* **Assignment**:
Restate word for word the lines of the records below, starting at the line that contains "[0.021] * len(rail))" and ending at the line that contains "bm.faces.new((a, b, d, c))", with both of those lines included and nothing else.

Stored data entries:
=== Begin Enclosure ===
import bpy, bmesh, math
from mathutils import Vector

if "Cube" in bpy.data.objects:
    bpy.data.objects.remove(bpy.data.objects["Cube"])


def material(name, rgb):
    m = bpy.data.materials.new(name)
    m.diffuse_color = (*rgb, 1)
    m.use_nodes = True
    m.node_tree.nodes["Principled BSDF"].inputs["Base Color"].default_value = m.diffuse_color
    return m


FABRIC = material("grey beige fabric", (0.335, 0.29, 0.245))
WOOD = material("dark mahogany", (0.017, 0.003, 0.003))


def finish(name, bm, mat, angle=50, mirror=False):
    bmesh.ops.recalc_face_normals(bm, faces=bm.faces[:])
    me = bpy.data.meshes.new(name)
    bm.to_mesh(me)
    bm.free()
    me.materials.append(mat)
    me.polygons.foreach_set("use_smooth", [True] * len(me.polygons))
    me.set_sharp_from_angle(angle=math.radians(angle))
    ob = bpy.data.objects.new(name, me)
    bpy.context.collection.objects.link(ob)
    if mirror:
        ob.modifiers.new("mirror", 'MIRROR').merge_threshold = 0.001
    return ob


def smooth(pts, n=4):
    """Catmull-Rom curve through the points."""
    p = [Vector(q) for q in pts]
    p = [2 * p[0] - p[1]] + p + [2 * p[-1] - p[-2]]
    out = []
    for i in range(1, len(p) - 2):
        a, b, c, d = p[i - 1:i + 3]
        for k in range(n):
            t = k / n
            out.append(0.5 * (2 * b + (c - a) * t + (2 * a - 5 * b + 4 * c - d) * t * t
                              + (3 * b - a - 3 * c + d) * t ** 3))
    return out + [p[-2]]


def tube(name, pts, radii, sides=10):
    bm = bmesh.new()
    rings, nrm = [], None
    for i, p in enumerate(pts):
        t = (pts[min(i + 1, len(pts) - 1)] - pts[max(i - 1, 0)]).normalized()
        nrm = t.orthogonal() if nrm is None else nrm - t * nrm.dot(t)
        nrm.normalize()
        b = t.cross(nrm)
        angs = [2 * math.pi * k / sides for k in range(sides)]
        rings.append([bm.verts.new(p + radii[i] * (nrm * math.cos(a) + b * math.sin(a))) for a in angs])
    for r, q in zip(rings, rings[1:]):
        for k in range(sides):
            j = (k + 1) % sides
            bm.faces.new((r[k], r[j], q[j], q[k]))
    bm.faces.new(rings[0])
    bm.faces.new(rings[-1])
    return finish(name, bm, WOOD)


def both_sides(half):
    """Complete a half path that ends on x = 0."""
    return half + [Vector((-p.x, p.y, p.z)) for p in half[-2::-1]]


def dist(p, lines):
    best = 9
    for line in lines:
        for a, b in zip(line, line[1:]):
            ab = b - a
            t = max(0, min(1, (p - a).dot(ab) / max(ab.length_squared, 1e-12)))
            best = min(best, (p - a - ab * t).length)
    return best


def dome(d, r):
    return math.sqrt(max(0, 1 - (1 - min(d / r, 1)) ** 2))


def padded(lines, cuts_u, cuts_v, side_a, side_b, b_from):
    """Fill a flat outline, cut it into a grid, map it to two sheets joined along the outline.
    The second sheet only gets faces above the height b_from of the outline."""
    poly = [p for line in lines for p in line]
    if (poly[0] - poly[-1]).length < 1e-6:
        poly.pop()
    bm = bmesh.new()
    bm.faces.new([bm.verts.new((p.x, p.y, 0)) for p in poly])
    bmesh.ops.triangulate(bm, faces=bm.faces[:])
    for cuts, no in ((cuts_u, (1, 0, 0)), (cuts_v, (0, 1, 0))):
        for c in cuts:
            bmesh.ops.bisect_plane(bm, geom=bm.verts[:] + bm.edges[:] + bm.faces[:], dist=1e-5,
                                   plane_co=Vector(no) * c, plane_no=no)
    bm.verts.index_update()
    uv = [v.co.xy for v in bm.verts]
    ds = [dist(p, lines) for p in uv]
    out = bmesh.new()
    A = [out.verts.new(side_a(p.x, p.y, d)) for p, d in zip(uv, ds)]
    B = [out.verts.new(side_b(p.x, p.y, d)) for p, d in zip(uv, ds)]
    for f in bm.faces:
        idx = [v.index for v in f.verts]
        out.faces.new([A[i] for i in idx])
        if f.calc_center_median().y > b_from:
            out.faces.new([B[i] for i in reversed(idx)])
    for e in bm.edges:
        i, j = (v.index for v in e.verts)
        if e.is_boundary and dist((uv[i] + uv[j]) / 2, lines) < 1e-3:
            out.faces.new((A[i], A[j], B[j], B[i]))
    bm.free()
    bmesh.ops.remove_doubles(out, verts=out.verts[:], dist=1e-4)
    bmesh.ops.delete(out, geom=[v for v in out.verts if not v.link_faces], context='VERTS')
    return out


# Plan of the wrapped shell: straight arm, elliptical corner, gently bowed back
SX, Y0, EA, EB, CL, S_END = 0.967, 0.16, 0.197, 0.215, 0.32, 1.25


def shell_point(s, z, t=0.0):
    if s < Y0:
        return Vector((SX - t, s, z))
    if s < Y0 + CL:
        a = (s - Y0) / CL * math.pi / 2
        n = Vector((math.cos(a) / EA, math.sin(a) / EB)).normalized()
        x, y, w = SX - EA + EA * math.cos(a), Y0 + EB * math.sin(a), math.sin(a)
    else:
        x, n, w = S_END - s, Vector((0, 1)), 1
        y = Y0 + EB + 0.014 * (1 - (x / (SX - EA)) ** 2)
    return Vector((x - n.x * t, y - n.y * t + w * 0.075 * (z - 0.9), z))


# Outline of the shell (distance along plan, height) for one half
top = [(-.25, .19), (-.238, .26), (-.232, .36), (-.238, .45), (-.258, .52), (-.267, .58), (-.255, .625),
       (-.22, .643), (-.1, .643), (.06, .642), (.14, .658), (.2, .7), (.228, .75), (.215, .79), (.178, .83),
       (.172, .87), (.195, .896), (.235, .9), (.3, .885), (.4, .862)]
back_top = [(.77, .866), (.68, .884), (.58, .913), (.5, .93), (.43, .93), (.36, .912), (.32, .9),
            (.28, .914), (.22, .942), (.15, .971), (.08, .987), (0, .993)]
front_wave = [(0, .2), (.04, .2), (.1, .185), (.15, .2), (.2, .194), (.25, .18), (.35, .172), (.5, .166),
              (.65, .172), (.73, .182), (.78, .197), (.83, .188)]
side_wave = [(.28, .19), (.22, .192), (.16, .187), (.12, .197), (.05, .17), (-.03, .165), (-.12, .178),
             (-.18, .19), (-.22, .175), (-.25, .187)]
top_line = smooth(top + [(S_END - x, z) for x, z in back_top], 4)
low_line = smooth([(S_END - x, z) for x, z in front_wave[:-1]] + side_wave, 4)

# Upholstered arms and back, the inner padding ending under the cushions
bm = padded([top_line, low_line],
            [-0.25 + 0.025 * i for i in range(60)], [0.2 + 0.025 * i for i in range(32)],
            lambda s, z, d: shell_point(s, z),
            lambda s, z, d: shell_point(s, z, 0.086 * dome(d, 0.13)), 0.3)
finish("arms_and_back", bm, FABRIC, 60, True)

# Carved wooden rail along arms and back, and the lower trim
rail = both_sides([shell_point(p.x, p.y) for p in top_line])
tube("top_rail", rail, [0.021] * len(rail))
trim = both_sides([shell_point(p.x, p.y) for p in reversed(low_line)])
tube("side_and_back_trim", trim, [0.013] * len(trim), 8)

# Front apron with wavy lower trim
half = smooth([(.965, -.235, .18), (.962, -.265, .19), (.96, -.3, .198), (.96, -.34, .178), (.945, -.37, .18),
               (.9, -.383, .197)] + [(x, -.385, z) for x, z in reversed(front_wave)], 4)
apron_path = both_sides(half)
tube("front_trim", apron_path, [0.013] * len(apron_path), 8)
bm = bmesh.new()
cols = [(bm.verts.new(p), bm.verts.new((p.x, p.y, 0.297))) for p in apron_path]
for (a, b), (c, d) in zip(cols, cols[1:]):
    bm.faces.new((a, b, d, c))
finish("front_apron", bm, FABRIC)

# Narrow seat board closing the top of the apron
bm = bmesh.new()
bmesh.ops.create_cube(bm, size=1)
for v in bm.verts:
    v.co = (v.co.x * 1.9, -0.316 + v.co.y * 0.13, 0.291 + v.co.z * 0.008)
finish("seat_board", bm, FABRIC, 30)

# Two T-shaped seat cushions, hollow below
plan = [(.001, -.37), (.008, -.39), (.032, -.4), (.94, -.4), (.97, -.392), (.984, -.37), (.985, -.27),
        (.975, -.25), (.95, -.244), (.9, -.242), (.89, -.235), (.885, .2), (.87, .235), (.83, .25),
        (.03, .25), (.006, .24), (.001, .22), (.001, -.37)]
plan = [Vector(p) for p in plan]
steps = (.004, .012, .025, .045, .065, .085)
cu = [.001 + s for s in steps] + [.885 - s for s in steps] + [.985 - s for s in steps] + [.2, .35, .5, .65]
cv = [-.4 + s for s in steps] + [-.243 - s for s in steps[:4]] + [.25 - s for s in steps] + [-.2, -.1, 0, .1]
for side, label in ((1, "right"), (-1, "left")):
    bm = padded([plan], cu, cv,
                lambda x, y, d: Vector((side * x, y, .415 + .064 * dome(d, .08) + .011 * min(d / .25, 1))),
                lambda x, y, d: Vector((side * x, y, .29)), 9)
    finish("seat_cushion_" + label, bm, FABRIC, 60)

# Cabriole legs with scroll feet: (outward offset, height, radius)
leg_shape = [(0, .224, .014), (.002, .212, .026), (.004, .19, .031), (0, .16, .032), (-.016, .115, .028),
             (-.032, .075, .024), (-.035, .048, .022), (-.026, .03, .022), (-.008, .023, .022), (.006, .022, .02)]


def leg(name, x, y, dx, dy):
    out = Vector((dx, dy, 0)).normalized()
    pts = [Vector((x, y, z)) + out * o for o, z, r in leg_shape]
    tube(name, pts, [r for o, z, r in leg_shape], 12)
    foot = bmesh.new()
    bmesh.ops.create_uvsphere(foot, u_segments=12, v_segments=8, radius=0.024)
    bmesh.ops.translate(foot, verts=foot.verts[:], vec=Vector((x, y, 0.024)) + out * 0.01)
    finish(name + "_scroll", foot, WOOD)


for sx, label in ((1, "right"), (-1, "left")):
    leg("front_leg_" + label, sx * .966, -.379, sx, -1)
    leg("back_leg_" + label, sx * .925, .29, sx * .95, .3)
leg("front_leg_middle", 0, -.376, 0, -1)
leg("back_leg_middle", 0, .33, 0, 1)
=== End Enclosure ===
* **Response for this exercise**:
tube("top_rail", rail, [0.021] * len(rail))
trim = both_sides([shell_point(p.x, p.y) for p in reversed(low_line)])
tube("side_and_back_trim", trim, [0.013] * len(trim), 8)

# Front apron with wavy lower trim
half = smooth([(.965, -.235, .18), (.962, -.265, .19), (.96, -.3, .198), (.96, -.34, .178), (.945, -.37, .18),
               (.9, -.383, .197)] + [(x, -.385, z) for x, z in reversed(front_wave)], 4)
apron_path = both_sides(half)
tube("front_trim", apron_path, [0.013] * len(apron_path), 8)
bm = bmesh.new()
cols = [(bm.verts.new(p), bm.verts.new((p.x, p.y, 0.297))) for p in apron_path]
for (a, b), (c, d) in zip(cols, cols[1:]):
    bm.faces.new((a, b, d, c))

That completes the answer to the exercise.